Copy the data that follows exactly. Include no pictures.

(Plain-text document sources)
::::::

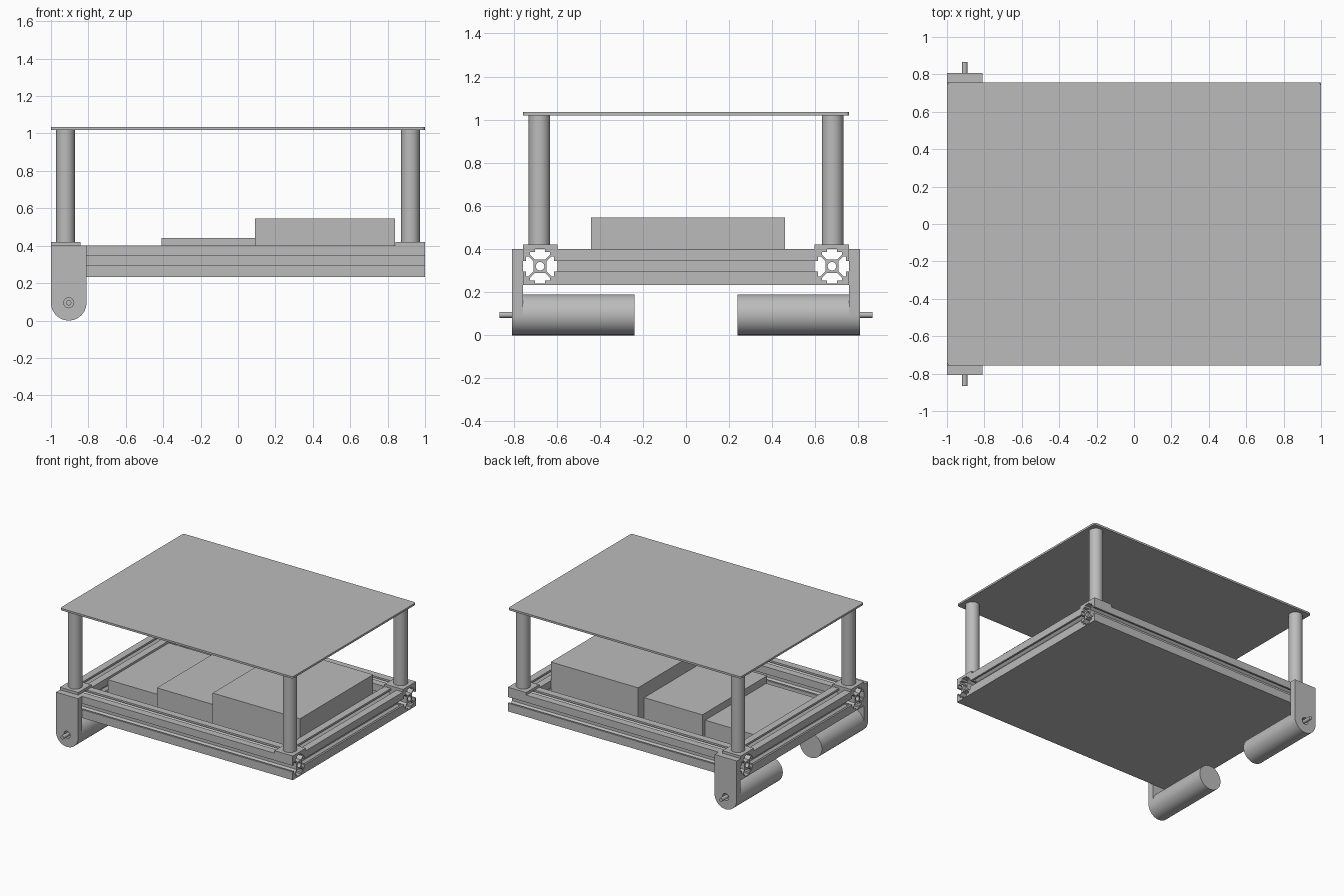
import bpy
import bmesh
from math import cos, sin, pi, radians
from mathutils import Matrix, Vector

cube = bpy.data.objects.get("Cube")
if cube:
    bpy.data.objects.remove(cube, do_unlink=True)

grey = bpy.data.materials.new("light grey metal")
grey.use_nodes = True
colour = (0.5, 0.5, 0.5, 1)
grey.diffuse_color = colour
for node in grey.node_tree.nodes:
    if node.type == 'BSDF_PRINCIPLED':
        node.inputs["Base Color"].default_value = colour

# Local profile axes mapped so that the extrusion runs along the named axis
AXES = {
    'X': Matrix(((0, 0, 1), (1, 0, 0), (0, 1, 0))),
    'Y': Matrix(((1, 0, 0), (0, 0, -1), (0, 1, 0))),
    'Z': Matrix.Identity(3),
}


def extrude(name, outlines, centre, length, axis='Z'):
    """Solid prism from closed outlines (later outlines are holes)."""
    bm = bmesh.new()
    turn, offset = AXES[axis], Vector(centre)
    rims = ([], [])
    for outline in outlines:
        loops = []
        for rim, h in zip(rims, (-length / 2, length / 2)):
            loop = [bm.verts.new(turn @ Vector((u, v, h)) + offset) for u, v in outline]
            rim += [bm.edges.new((loop[i - 1], loop[i])) for i in range(len(loop))]
            loops.append(loop)
        low, high = loops
        for i in range(len(low)):
            bm.faces.new((low[i - 1], low[i], high[i], high[i - 1]))
    for rim in rims:
        bmesh.ops.triangle_fill(bm, edges=rim, use_beauty=True)
    bmesh.ops.recalc_face_normals(bm, faces=bm.faces[:])
    mesh = bpy.data.meshes.new(name)
    bm.to_mesh(mesh)
    bm.free()
    mesh.materials.append(grey)
    mesh.shade_smooth()
    mesh.set_sharp_from_angle(angle=radians(30))
    obj = bpy.data.objects.new(name, mesh)
    bpy.context.collection.objects.link(obj)
    return obj


def arc(r, start=0, end=2 * pi, n=40, cx=0, cy=0):
    return [(cx + r * cos(start + (end - start) * i / n),
             cy + r * sin(start + (end - start) * i / n)) for i in range(n)]


def rect(w, d):
    return [(-w / 2, -d / 2), (w / 2, -d / 2), (w / 2, d / 2), (-w / 2, d / 2)]


def rounded_rect(w, d, r):
    points = []
    for k, (sx, sy) in enumerate(((1, 1), (-1, 1), (-1, -1), (1, -1))):
        points += arc(r, k * pi / 2, (k + 1) * pi / 2 + 0.2, 6,
                      sx * (w / 2 - r), sy * (d / 2 - r))
    return points


def box(name, x0, x1, y0, y1, z0, z1):
    return extrude(name, [rect(x1 - x0, y1 - y0)],
                   ((x0 + x1) / 2, (y0 + y1) / 2, (z0 + z1) / 2), z1 - z0)


# Slotted rail section: one side of the T-slot, turned four times
HALF = 0.08
side = [(1, -1), (1, -0.3), (0.82, -0.3), (0.82, -0.58), (0.66, -0.58), (0.38, -0.3),
        (0.38, 0.3), (0.66, 0.58), (0.82, 0.58), (0.82, 0.3), (1, 0.3)]
section = []
for k in range(4):
    c, s = round(cos(k * pi / 2)), round(sin(k * pi / 2))
    section += [(HALF * (c * u - s * v), HALF * (s * u + c * v)) for u, v in side]
rail = [section, arc(0.02, n=20)]

# Frame rails
RAIL_Z = 0.32
for label, s in (("front", -1), ("back", 1)):
    extrude(label + "_rail", rail, (0, s * 0.677, RAIL_Z), 2, 'X')
for label, s in (("right", -1), ("left", 1)):
    extrude(label + "_cross_rail", rail, (s * 0.92, 0, RAIL_Z), 1.194, 'Y')

# Floor and top plates
box("floor_plate", -1, 1, -0.757, 0.757, 0.232, 0.24)
extrude("top_plate", [rounded_rect(2, 1.514, 0.02)], (0, 0, 1.027), 0.015)

# Corner pads and posts
for sx, xn in ((-1, "right"), (1, "left")):
    for sy, yn in ((-1, "front"), (1, "back")):
        corner = yn + "_" + xn
        extrude(corner + "_pad", [rect(0.157, 0.16)], (sx * 0.9215, sy * 0.677, 0.41), 0.02)
        extrude(corner + "_post", [arc(0.05)], (sx * 0.922, sy * 0.68, 0.72), 0.6)

# Equipment boxes on the floor
box("tall_box", 0.09, 0.84, -0.44, 0.46, 0.24, 0.545)
box("middle_box", -0.41, 0.09, -0.41, 0.385, 0.24, 0.44)
box("low_box", -0.838, -0.41, -0.40, 0.35, 0.24, 0.385)

# Motor brackets, motors and shafts
R, MX = 0.095, -0.905
bracket = arc(R, pi, 2 * pi, 24) + [(R, 0), (R, 0.305), (-R, 0.305)]
for label, s in (("front", -1), ("back", 1)):
    extrude(label + "_motor_bracket", [bracket, arc(0.027, n=24)],
            (MX, s * 0.7815, R), 0.049, 'Y')
    extrude(label + "_motor", [arc(R, n=48)], (MX, s * 0.4985, R), 0.517, 'Y')
    extrude(label + "_motor_shaft", [arc(0.014, n=20)], (MX, s * 0.8, R), 0.13, 'Y')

::::::

_Finished task_
import bpy
import bmesh
from math import cos, sin, pi, radians
from mathutils import Matrix, Vector

cube = bpy.data.objects.get("Cube")
if cube:
    bpy.data.objects.remove(cube, do_unlink=True)

grey = bpy.data.materials.new("light grey metal")
grey.use_nodes = True
colour = (0.5, 0.5, 0.5, 1)
grey.diffuse_color = colour
for node in grey.node_tree.nodes:
    if node.type == 'BSDF_PRINCIPLED':
        node.inputs["Base Color"].default_value = colour

# Local profile axes mapped so that the extrusion runs along the named axis
AXES = {
    'X': Matrix(((0, 0, 1), (1, 0, 0), (0, 1, 0))),
    'Y': Matrix(((1, 0, 0), (0, 0, -1), (0, 1, 0))),
    'Z': Matrix.Identity(3),
}


def extrude(name, outlines, centre, length, axis='Z'):
    """Solid prism from closed outlines (later outlines are holes)."""
    bm = bmesh.new()
    turn, offset = AXES[axis], Vector(centre)
    rims = ([], [])
    for outline in outlines:
        loops = []
        for rim, h in zip(rims, (-length / 2, length / 2)):
            loop = [bm.verts.new(turn @ Vector((u, v, h)) + offset) for u, v in outline]
            rim += [bm.edges.new((loop[i - 1], loop[i])) for i in range(len(loop))]
            loops.append(loop)
        low, high = loops
        for i in range(len(low)):
            bm.faces.new((low[i - 1], low[i], high[i], high[i - 1]))
    for rim in rims:
        bmesh.ops.triangle_fill(bm, edges=rim, use_beauty=True)
    bmesh.ops.recalc_face_normals(bm, faces=bm.faces[:])
    mesh = bpy.data.meshes.new(name)
    bm.to_mesh(mesh)
    bm.free()
    mesh.materials.append(grey)
    mesh.shade_smooth()
    mesh.set_sharp_from_angle(angle=radians(30))
    obj = bpy.data.objects.new(name, mesh)
    bpy.context.collection.objects.link(obj)
    return obj


def arc(r, start=0, end=2 * pi, n=40, cx=0, cy=0):
    return [(cx + r * cos(start + (end - start) * i / n),
             cy + r * sin(start + (end - start) * i / n)) for i in range(n)]


def rect(w, d):
    return [(-w / 2, -d / 2), (w / 2, -d / 2), (w / 2, d / 2), (-w / 2, d / 2)]


def rounded_rect(w, d, r):
    points = []
    for k, (sx, sy) in enumerate(((1, 1), (-1, 1), (-1, -1), (1, -1))):
        points += arc(r, k * pi / 2, (k + 1) * pi / 2 + 0.2, 6,
                      sx * (w / 2 - r), sy * (d / 2 - r))
    return points


def box(name, x0, x1, y0, y1, z0, z1):
    return extrude(name, [rect(x1 - x0, y1 - y0)],
                   ((x0 + x1) / 2, (y0 + y1) / 2, (z0 + z1) / 2), z1 - z0)


# Slotted rail section: one side of the T-slot, turned four times
HALF = 0.08
side = [(1, -1), (1, -0.3), (0.82, -0.3), (0.82, -0.58), (0.66, -0.58), (0.38, -0.3),
        (0.38, 0.3), (0.66, 0.58), (0.82, 0.58), (0.82, 0.3), (1, 0.3)]
section = []
for k in range(4):
    c, s = round(cos(k * pi / 2)), round(sin(k * pi / 2))
    section += [(HALF * (c * u - s * v), HALF * (s * u + c * v)) for u, v in side]
rail = [section, arc(0.02, n=20)]

# Frame rails
RAIL_Z = 0.32
for label, s in (("front", -1), ("back", 1)):
    extrude(label + "_rail", rail, (0, s * 0.677, RAIL_Z), 2, 'X')
for label, s in (("right", -1), ("left", 1)):
    extrude(label + "_cross_rail", rail, (s * 0.92, 0, RAIL_Z), 1.194, 'Y')

# Floor and top plates
box("floor_plate", -1, 1, -0.757, 0.757, 0.232, 0.24)
extrude("top_plate", [rounded_rect(2, 1.514, 0.02)], (0, 0, 1.027), 0.015)

# Corner pads and posts
for sx, xn in ((-1, "right"), (1, "left")):
    for sy, yn in ((-1, "front"), (1, "back")):
        corner = yn + "_" + xn
        extrude(corner + "_pad", [rect(0.157, 0.16)], (sx * 0.9215, sy * 0.677, 0.41), 0.02)
        extrude(corner + "_post", [arc(0.05)], (sx * 0.922, sy * 0.68, 0.72), 0.6)

# Equipment boxes on the floor
box("tall_box", 0.09, 0.84, -0.44, 0.46, 0.24, 0.545)
box("middle_box", -0.41, 0.09, -0.41, 0.385, 0.24, 0.44)
box("low_box", -0.838, -0.41, -0.40, 0.35, 0.24, 0.385)

# Motor brackets, motors and shafts
R, MX = 0.095, -0.905
bracket = arc(R, pi, 2 * pi, 24) + [(R, 0), (R, 0.305), (-R, 0.305)]
for label, s in (("front", -1), ("back", 1)):
    extrude(label + "_motor_bracket", [bracket, arc(0.027, n=24)],
            (MX, s * 0.7815, R), 0.049, 'Y')
    extrude(label + "_motor", [arc(R, n=48)], (MX, s * 0.4985, R), 0.517, 'Y')
    extrude(label + "_motor_shaft", [arc(0.014, n=20)], (MX, s * 0.8, R), 0.13, 'Y')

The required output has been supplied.